Save the Moulages was created to raise money to repair a leaky roof on the building which stores one of the oldest and most important moulage collections in dermatology. We need to preserve this important part of medical history.
You can aid in preserving the moulages in three ways:
- Donate directly to the museum HERE
- Donate through our gofundme page HERE
- Purchase items through our etsy store HERE
In the 1800’s photography was not commercially available, and the founding-fathers of dermatology needed an accurate way to record skin diseases. Hand-drawing was limited in capturing all of the fine details of skin conditions. The earliest dermatologists either were artists themselves, or employed artists to make a plaster cast directly on patients to create an impression of the body and skin condition. Wax was then poured into the cast to create a life-like figure which was hand-painted to record all the color and fine details of each skin condition. Moulages were hung along the walls inside of the first dermatology departments so that future generations could study them to learn about skin disease. Once photography became easily accessible in the 1920’s-1930’s, moulage-making became less common and many collections were lost or destroyed over subsequent years.
Save the Moulages is also a way to pay homage to, and learn a little about key figures in dermatology. Each month, we plan to feature a pair of dermatologists: present + past; with an interview of the present, and interesting tidbits about the past, as a way to indulge in a bit of learning about dermatologic kith and kin.
I started reading about moulages when preparing a presentation about the relationship of art and early dermatology. The story of the moulages made me feel very emotional and anxious about their conservation for future generations. I visited the Hopital Saint-Louis and saw first-hand the leaky roofs and irreplaceable moulages being ruined by water, mold, and temperature instability.

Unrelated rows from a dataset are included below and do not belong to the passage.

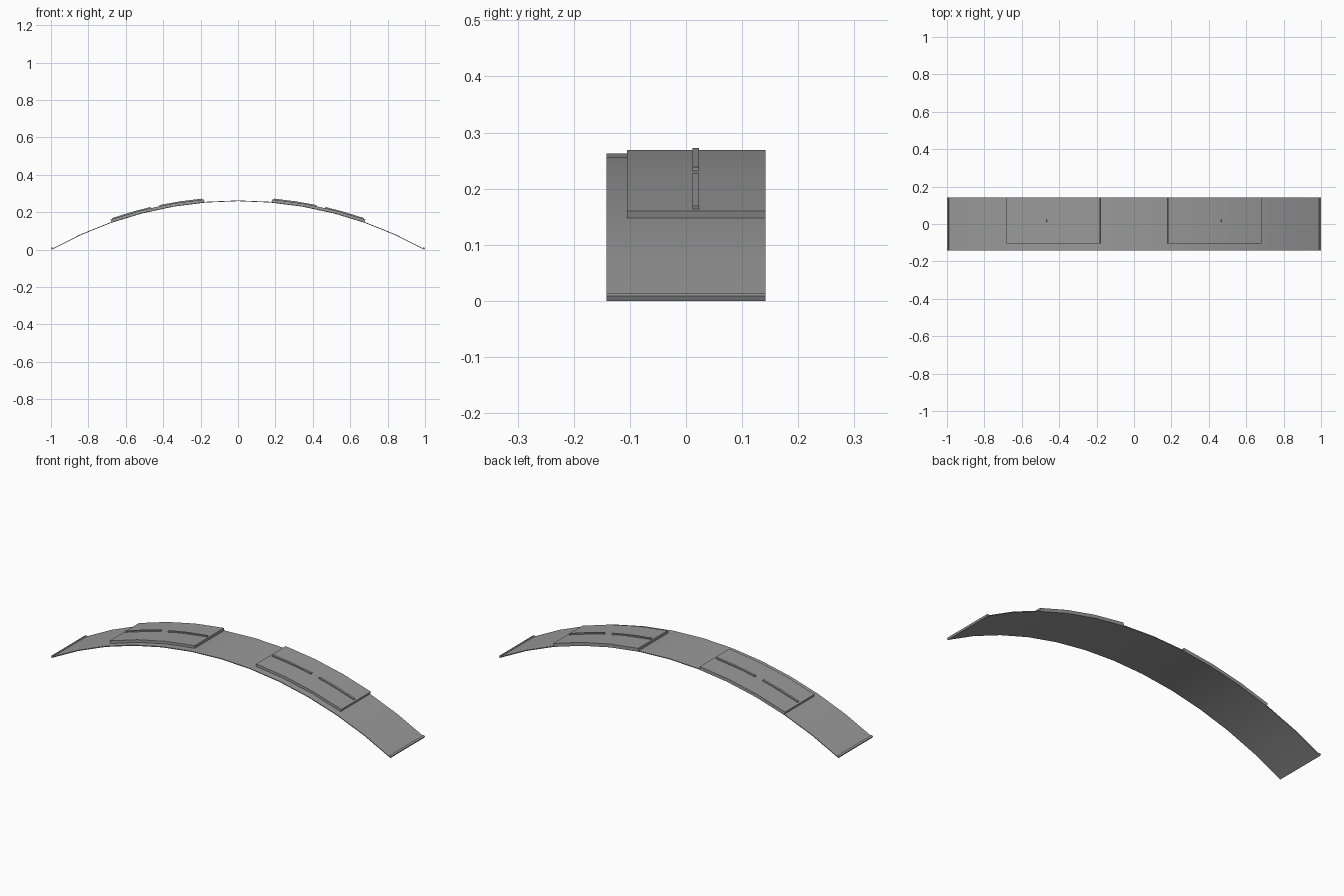
import bpy
import bmesh
from math import asin, cos, sin

cube = bpy.data.objects.get("Cube")
if cube:
    bpy.data.objects.remove(cube, do_unlink=True)

# Main arc dimensions
RADIUS = 2.045
THICKNESS = 0.004
LIP = 0.006
HALF_WIDTH = 0.142
END = asin(1 / (RADIUS + LIP))
CENTRE_Z = -(RADIUS - THICKNESS) * cos(END)

grey = bpy.data.materials.new("plain_grey")
grey.use_nodes = True
colour = (0.32, 0.32, 0.32, 1)
grey.diffuse_color = colour
grey.node_tree.nodes["Principled BSDF"].inputs["Base Color"].default_value = colour


def arc_slab(name, start, end, low, high, front, back, segments):
    """Curved slab between two angles, lying low to high above the main arc."""
    bm = bmesh.new()
    rings = []
    for i in range(segments + 1):
        a = start + (end - start) * i / segments
        corners = [(low, front), (low, back), (high, back), (high, front)]
        rings.append([bm.verts.new(((RADIUS + h) * sin(a), y,
                                    (RADIUS + h) * cos(a) + CENTRE_Z))
                      for h, y in corners])
    for r, s in zip(rings, rings[1:]):
        for k in range(4):
            n = (k + 1) % 4
            bm.faces.new((r[k], r[n], s[n], s[k]))
    bm.faces.new(rings[0])
    bm.faces.new(rings[-1])
    bmesh.ops.recalc_face_normals(bm, faces=bm.faces)
    mesh = bpy.data.meshes.new(name)
    bm.to_mesh(mesh)
    bm.free()
    mesh.materials.append(grey)
    obj = bpy.data.objects.new(name, mesh)
    bpy.context.collection.objects.link(obj)
    bpy.ops.object.select_all(action="DESELECT")
    obj.select_set(True)
    bpy.context.view_layer.objects.active = obj
    bpy.ops.object.shade_smooth_by_angle()


def at(x):
    return asin(x / RADIUS)


# Thin curved deck
arc_slab("deck", -END, END, -THICKNESS, 0, -HALF_WIDTH, HALF_WIDTH, 12)

# Mirrored end lips, raised plates and ribs
for side, s in (("left", 1), ("right", -1)):
    arc_slab(side + "_end_lip", s * (END - 0.005), s * END,
             -THICKNESS, LIP, -HALF_WIDTH, HALF_WIDTH, 1)
    arc_slab(side + "_plate", s * at(0.18), s * at(0.677),
             -0.002, 0.0135, -0.105, HALF_WIDTH, 3)
    for label, x0, x1 in (("inner", 0.19, 0.417), ("outer", 0.463, 0.667)):
        arc_slab(f"{side}_{label}_rib", s * at(x0), s * at(x1),
                 0.01, 0.0185, 0.012, 0.023, 2)
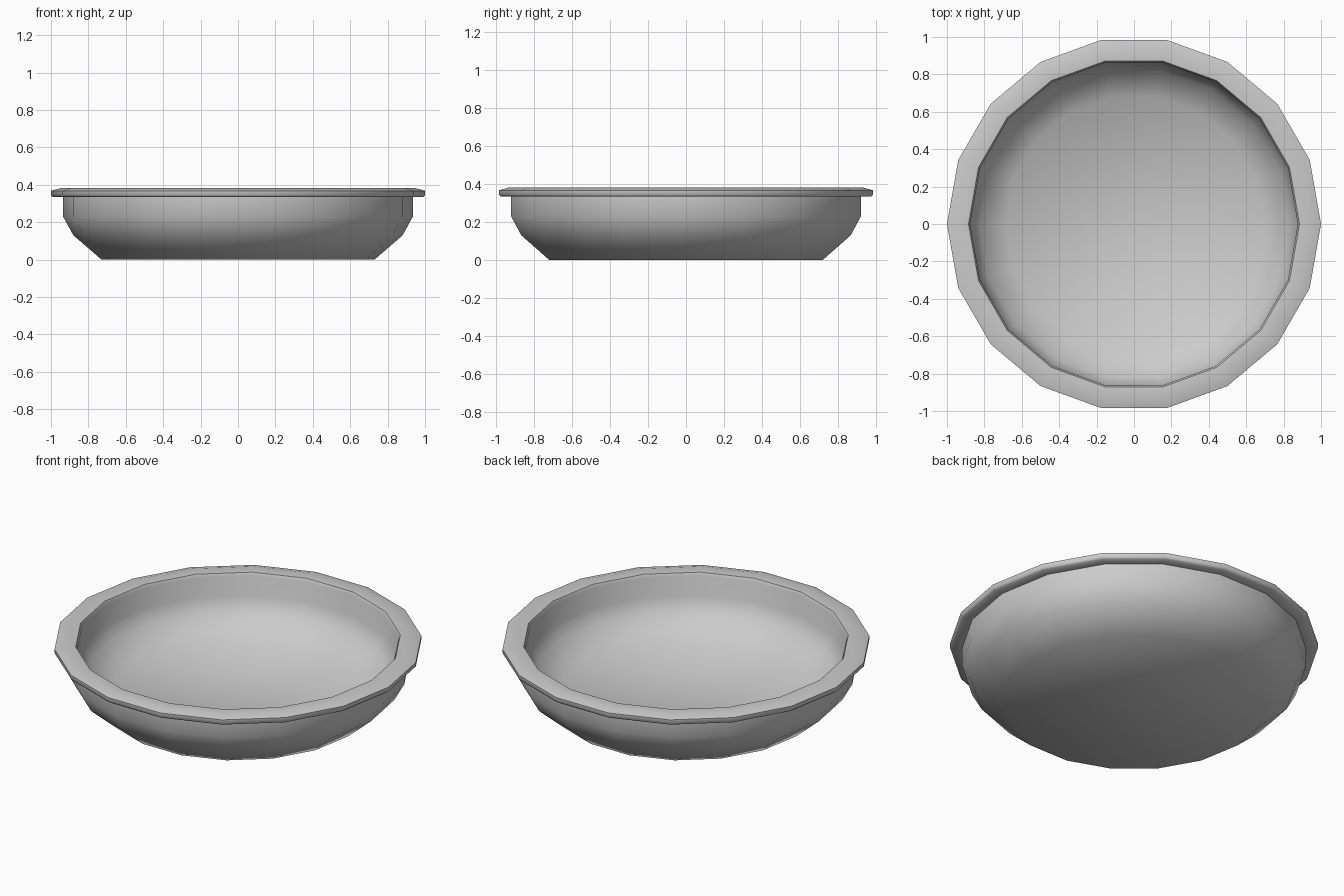
import bpy, bmesh
from math import cos, sin, pi

if "Cube" in bpy.data.objects:
    bpy.data.objects.remove(bpy.data.objects["Cube"])

SIDES = 18

# Cross-section (radius, height): outer base, outer wall, rolled rim, inner wall, floor
profile = [
    (0.73, 0.0), (0.88, 0.13), (0.935, 0.23), (0.935, 0.335),
    (0.99, 0.335), (1.0, 0.345), (1.0, 0.368), (0.95, 0.382), (0.885, 0.378),
    (0.876, 0.36), (0.876, 0.24), (0.83, 0.16), (0.69, 0.045),
]


def lathe(name, profile, sides):
    """Revolve a profile around z and cap both ends with flat polygons."""
    bm = bmesh.new()
    rings = [[bm.verts.new((r * cos(2 * pi * i / sides), r * sin(2 * pi * i / sides), z))
              for i in range(sides)] for r, z in profile]
    for a, b in zip(rings, rings[1:]):
        for i in range(sides):
            j = (i + 1) % sides
            bm.faces.new((a[i], a[j], b[j], b[i]))
    bm.faces.new(rings[0][::-1])
    bm.faces.new(rings[-1])
    bmesh.ops.recalc_face_normals(bm, faces=bm.faces)
    mesh = bpy.data.meshes.new(name)
    bm.to_mesh(mesh)
    bm.free()
    obj = bpy.data.objects.new(name, mesh)
    bpy.context.collection.objects.link(obj)
    return obj


# Shallow dish with overhanging rim
dish = lathe("dish", profile, SIDES)
bpy.context.view_layer.objects.active = dish
dish.select_set(True)
bpy.ops.object.shade_smooth_by_angle(angle=pi / 3)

The Musee des Moulages was the site of the first international meeting for dermatologists in the world. Because it is on the campus of the Hopital Saint-Louis, it is considered part of the national healthcare system in France and funding for patient care means that no money is left for repairing the roof. So the museum is relying on a temporary solution of plastic tarps and buckets to try and prevent the worst damage. The museum is allowed to accept direct earmarked donations from individuals but due to its situation in the national healthcare system it cannot independently solicit funds.
To accompany monthly profiles, I will create an original hand-drawn portrait of each dermatologist which will be silkscreened in limited editions of 25 on 100% organic cotton tote bags, the sale of which will also raise funds for the restoration of the moulage collection.